TASK BRIEF: The entries below are to be written out exactly, with no images included.

EXERCISE INPUTS:
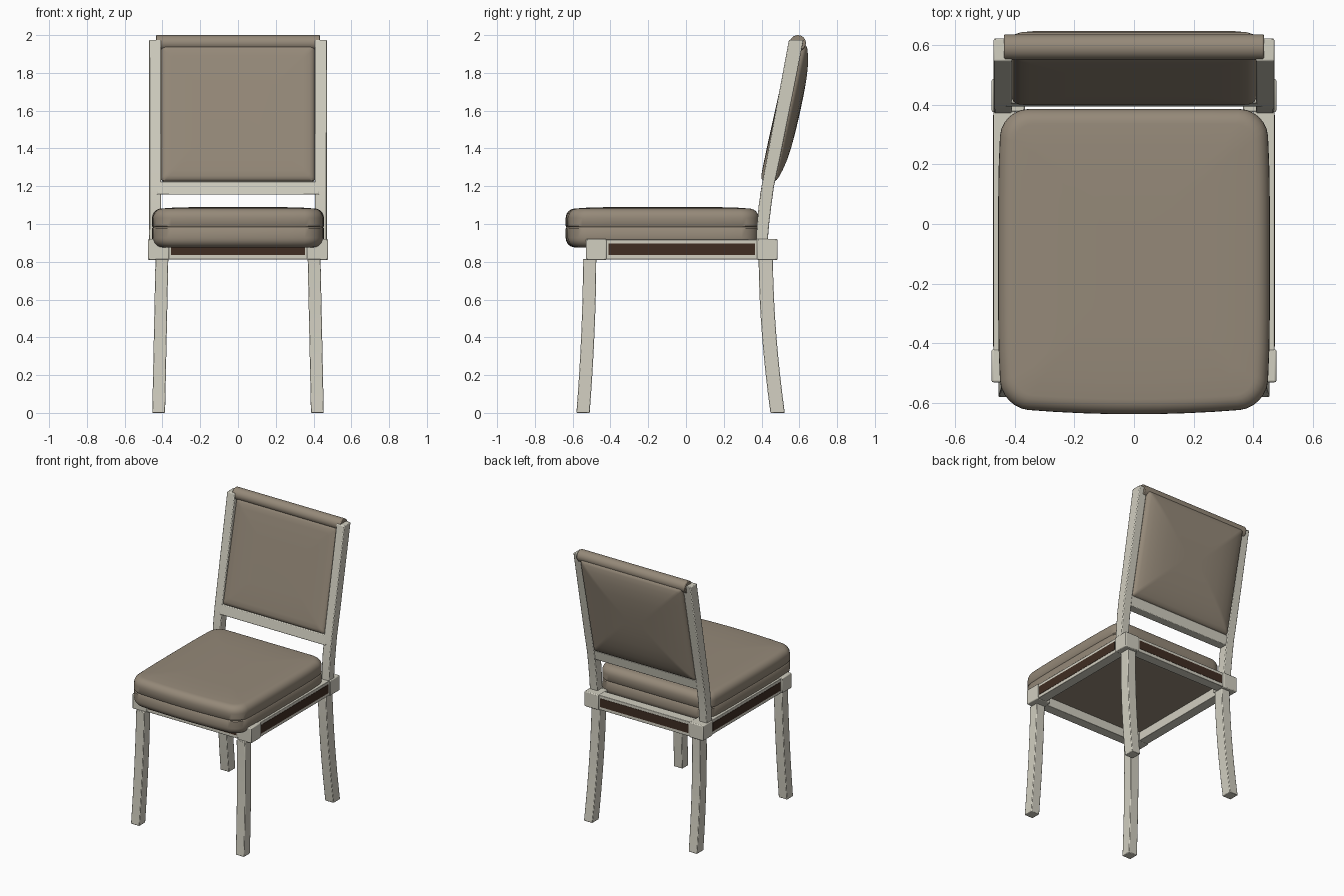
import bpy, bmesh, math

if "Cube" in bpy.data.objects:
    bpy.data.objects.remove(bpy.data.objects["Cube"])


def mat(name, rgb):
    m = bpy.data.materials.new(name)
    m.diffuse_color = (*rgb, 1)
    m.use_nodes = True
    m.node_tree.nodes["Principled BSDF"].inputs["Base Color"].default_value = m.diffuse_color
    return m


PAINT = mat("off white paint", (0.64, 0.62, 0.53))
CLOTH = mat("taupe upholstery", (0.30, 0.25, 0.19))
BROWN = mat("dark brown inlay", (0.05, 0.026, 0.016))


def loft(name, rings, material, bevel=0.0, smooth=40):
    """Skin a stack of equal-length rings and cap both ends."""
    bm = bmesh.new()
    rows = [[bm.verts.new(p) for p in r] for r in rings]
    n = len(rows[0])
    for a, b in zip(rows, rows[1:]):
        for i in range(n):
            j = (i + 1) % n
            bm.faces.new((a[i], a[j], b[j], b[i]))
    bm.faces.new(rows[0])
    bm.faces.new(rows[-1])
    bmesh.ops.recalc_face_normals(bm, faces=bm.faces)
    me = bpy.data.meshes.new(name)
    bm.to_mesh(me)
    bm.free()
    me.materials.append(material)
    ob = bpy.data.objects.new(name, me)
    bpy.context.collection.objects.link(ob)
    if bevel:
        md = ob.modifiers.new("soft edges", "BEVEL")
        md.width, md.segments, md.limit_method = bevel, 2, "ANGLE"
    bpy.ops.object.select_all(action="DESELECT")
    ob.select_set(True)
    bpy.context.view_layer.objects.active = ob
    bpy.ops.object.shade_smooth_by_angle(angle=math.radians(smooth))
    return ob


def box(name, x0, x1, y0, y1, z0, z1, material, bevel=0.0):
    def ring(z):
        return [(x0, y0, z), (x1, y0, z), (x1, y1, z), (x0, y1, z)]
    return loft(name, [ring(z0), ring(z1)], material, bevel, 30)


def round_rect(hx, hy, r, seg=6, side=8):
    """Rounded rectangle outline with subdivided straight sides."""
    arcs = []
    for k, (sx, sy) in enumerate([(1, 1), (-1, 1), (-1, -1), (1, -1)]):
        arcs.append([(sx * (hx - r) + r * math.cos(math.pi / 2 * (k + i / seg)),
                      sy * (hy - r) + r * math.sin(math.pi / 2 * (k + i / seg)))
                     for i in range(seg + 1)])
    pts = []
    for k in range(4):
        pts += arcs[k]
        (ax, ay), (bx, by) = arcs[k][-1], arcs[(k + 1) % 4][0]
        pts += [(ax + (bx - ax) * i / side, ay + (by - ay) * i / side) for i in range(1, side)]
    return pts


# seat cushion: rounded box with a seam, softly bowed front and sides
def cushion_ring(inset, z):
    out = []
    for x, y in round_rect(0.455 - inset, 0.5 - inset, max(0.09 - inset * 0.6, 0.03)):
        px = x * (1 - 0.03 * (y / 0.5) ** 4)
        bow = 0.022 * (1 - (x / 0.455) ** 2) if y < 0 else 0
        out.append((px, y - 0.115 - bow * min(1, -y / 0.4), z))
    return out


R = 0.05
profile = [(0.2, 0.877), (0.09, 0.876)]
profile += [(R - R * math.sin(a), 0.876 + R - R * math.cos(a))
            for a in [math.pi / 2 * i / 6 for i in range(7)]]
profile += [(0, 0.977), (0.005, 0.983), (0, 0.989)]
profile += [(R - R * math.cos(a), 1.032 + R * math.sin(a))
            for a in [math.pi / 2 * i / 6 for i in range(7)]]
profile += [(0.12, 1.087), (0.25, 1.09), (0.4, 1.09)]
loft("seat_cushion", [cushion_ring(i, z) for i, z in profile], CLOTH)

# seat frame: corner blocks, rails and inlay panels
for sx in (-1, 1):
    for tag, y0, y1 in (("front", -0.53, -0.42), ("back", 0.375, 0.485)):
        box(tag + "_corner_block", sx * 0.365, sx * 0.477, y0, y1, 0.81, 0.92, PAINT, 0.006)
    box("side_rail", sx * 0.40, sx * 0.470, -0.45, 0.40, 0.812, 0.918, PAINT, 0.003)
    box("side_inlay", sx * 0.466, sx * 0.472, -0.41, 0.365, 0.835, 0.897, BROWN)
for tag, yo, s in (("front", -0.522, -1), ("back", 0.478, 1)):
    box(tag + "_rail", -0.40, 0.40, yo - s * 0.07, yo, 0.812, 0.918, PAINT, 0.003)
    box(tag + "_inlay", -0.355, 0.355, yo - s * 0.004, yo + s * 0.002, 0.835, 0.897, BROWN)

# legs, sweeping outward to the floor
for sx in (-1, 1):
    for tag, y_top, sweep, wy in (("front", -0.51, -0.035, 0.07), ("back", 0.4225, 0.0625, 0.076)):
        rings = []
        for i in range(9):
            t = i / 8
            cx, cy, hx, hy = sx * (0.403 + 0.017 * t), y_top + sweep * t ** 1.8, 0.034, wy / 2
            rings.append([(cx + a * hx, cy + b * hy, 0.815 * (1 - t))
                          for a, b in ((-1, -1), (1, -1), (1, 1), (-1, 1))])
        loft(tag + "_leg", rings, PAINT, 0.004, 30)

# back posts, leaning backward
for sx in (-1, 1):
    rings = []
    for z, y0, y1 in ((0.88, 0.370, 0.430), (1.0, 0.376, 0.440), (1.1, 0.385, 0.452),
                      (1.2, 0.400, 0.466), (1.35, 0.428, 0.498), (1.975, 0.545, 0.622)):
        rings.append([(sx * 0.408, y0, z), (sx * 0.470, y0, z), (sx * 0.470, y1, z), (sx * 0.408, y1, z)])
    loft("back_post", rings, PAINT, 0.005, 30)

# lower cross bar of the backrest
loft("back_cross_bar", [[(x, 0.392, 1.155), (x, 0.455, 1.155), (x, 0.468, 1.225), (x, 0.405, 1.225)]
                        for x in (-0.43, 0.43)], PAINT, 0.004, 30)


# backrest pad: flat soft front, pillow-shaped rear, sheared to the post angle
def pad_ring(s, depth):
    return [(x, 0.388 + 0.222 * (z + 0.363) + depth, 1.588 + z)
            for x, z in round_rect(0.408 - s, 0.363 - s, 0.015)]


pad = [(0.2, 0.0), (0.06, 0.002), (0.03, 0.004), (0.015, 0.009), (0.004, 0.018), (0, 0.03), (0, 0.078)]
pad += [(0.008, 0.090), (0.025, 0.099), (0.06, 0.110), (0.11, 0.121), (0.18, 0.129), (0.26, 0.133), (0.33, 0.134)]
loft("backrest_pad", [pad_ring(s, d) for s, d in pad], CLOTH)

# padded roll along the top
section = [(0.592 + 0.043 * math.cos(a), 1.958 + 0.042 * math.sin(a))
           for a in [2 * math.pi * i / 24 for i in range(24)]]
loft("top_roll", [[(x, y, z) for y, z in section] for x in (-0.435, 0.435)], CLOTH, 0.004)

SOLUTION TO THIS PROBLEM:
import bpy, bmesh, math

if "Cube" in bpy.data.objects:
    bpy.data.objects.remove(bpy.data.objects["Cube"])


def mat(name, rgb):
    m = bpy.data.materials.new(name)
    m.diffuse_color = (*rgb, 1)
    m.use_nodes = True
    m.node_tree.nodes["Principled BSDF"].inputs["Base Color"].default_value = m.diffuse_color
    return m


PAINT = mat("off white paint", (0.64, 0.62, 0.53))
CLOTH = mat("taupe upholstery", (0.30, 0.25, 0.19))
BROWN = mat("dark brown inlay", (0.05, 0.026, 0.016))


def loft(name, rings, material, bevel=0.0, smooth=40):
    """Skin a stack of equal-length rings and cap both ends."""
    bm = bmesh.new()
    rows = [[bm.verts.new(p) for p in r] for r in rings]
    n = len(rows[0])
    for a, b in zip(rows, rows[1:]):
        for i in range(n):
            j = (i + 1) % n
            bm.faces.new((a[i], a[j], b[j], b[i]))
    bm.faces.new(rows[0])
    bm.faces.new(rows[-1])
    bmesh.ops.recalc_face_normals(bm, faces=bm.faces)
    me = bpy.data.meshes.new(name)
    bm.to_mesh(me)
    bm.free()
    me.materials.append(material)
    ob = bpy.data.objects.new(name, me)
    bpy.context.collection.objects.link(ob)
    if bevel:
        md = ob.modifiers.new("soft edges", "BEVEL")
        md.width, md.segments, md.limit_method = bevel, 2, "ANGLE"
    bpy.ops.object.select_all(action="DESELECT")
    ob.select_set(True)
    bpy.context.view_layer.objects.active = ob
    bpy.ops.object.shade_smooth_by_angle(angle=math.radians(smooth))
    return ob


def box(name, x0, x1, y0, y1, z0, z1, material, bevel=0.0):
    def ring(z):
        return [(x0, y0, z), (x1, y0, z), (x1, y1, z), (x0, y1, z)]
    return loft(name, [ring(z0), ring(z1)], material, bevel, 30)


def round_rect(hx, hy, r, seg=6, side=8):
    """Rounded rectangle outline with subdivided straight sides."""
    arcs = []
    for k, (sx, sy) in enumerate([(1, 1), (-1, 1), (-1, -1), (1, -1)]):
        arcs.append([(sx * (hx - r) + r * math.cos(math.pi / 2 * (k + i / seg)),
                      sy * (hy - r) + r * math.sin(math.pi / 2 * (k + i / seg)))
                     for i in range(seg + 1)])
    pts = []
    for k in range(4):
        pts += arcs[k]
        (ax, ay), (bx, by) = arcs[k][-1], arcs[(k + 1) % 4][0]
        pts += [(ax + (bx - ax) * i / side, ay + (by - ay) * i / side) for i in range(1, side)]
    return pts


# seat cushion: rounded box with a seam, softly bowed front and sides
def cushion_ring(inset, z):
    out = []
    for x, y in round_rect(0.455 - inset, 0.5 - inset, max(0.09 - inset * 0.6, 0.03)):
        px = x * (1 - 0.03 * (y / 0.5) ** 4)
        bow = 0.022 * (1 - (x / 0.455) ** 2) if y < 0 else 0
        out.append((px, y - 0.115 - bow * min(1, -y / 0.4), z))
    return out


R = 0.05
profile = [(0.2, 0.877), (0.09, 0.876)]
profile += [(R - R * math.sin(a), 0.876 + R - R * math.cos(a))
            for a in [math.pi / 2 * i / 6 for i in range(7)]]
profile += [(0, 0.977), (0.005, 0.983), (0, 0.989)]
profile += [(R - R * math.cos(a), 1.032 + R * math.sin(a))
            for a in [math.pi / 2 * i / 6 for i in range(7)]]
profile += [(0.12, 1.087), (0.25, 1.09), (0.4, 1.09)]
loft("seat_cushion", [cushion_ring(i, z) for i, z in profile], CLOTH)

# seat frame: corner blocks, rails and inlay panels
for sx in (-1, 1):
    for tag, y0, y1 in (("front", -0.53, -0.42), ("back", 0.375, 0.485)):
        box(tag + "_corner_block", sx * 0.365, sx * 0.477, y0, y1, 0.81, 0.92, PAINT, 0.006)
    box("side_rail", sx * 0.40, sx * 0.470, -0.45, 0.40, 0.812, 0.918, PAINT, 0.003)
    box("side_inlay", sx * 0.466, sx * 0.472, -0.41, 0.365, 0.835, 0.897, BROWN)
for tag, yo, s in (("front", -0.522, -1), ("back", 0.478, 1)):
    box(tag + "_rail", -0.40, 0.40, yo - s * 0.07, yo, 0.812, 0.918, PAINT, 0.003)
    box(tag + "_inlay", -0.355, 0.355, yo - s * 0.004, yo + s * 0.002, 0.835, 0.897, BROWN)

# legs, sweeping outward to the floor
for sx in (-1, 1):
    for tag, y_top, sweep, wy in (("front", -0.51, -0.035, 0.07), ("back", 0.4225, 0.0625, 0.076)):
        rings = []
        for i in range(9):
            t = i / 8
            cx, cy, hx, hy = sx * (0.403 + 0.017 * t), y_top + sweep * t ** 1.8, 0.034, wy / 2
            rings.append([(cx + a * hx, cy + b * hy, 0.815 * (1 - t))
                          for a, b in ((-1, -1), (1, -1), (1, 1), (-1, 1))])
        loft(tag + "_leg", rings, PAINT, 0.004, 30)

# back posts, leaning backward
for sx in (-1, 1):
    rings = []
    for z, y0, y1 in ((0.88, 0.370, 0.430), (1.0, 0.376, 0.440), (1.1, 0.385, 0.452),
                      (1.2, 0.400, 0.466), (1.35, 0.428, 0.498), (1.975, 0.545, 0.622)):
        rings.append([(sx * 0.408, y0, z), (sx * 0.470, y0, z), (sx * 0.470, y1, z), (sx * 0.408, y1, z)])
    loft("back_post", rings, PAINT, 0.005, 30)

# lower cross bar of the backrest
loft("back_cross_bar", [[(x, 0.392, 1.155), (x, 0.455, 1.155), (x, 0.468, 1.225), (x, 0.405, 1.225)]
                        for x in (-0.43, 0.43)], PAINT, 0.004, 30)


# backrest pad: flat soft front, pillow-shaped rear, sheared to the post angle
def pad_ring(s, depth):
    return [(x, 0.388 + 0.222 * (z + 0.363) + depth, 1.588 + z)
            for x, z in round_rect(0.408 - s, 0.363 - s, 0.015)]


pad = [(0.2, 0.0), (0.06, 0.002), (0.03, 0.004), (0.015, 0.009), (0.004, 0.018), (0, 0.03), (0, 0.078)]
pad += [(0.008, 0.090), (0.025, 0.099), (0.06, 0.110), (0.11, 0.121), (0.18, 0.129), (0.26, 0.133), (0.33, 0.134)]
loft("backrest_pad", [pad_ring(s, d) for s, d in pad], CLOTH)

# padded roll along the top
section = [(0.592 + 0.043 * math.cos(a), 1.958 + 0.042 * math.sin(a))
           for a in [2 * math.pi * i / 24 for i in range(24)]]
loft("top_roll", [[(x, y, z) for y, z in section] for x in (-0.435, 0.435)], CLOTH, 0.004)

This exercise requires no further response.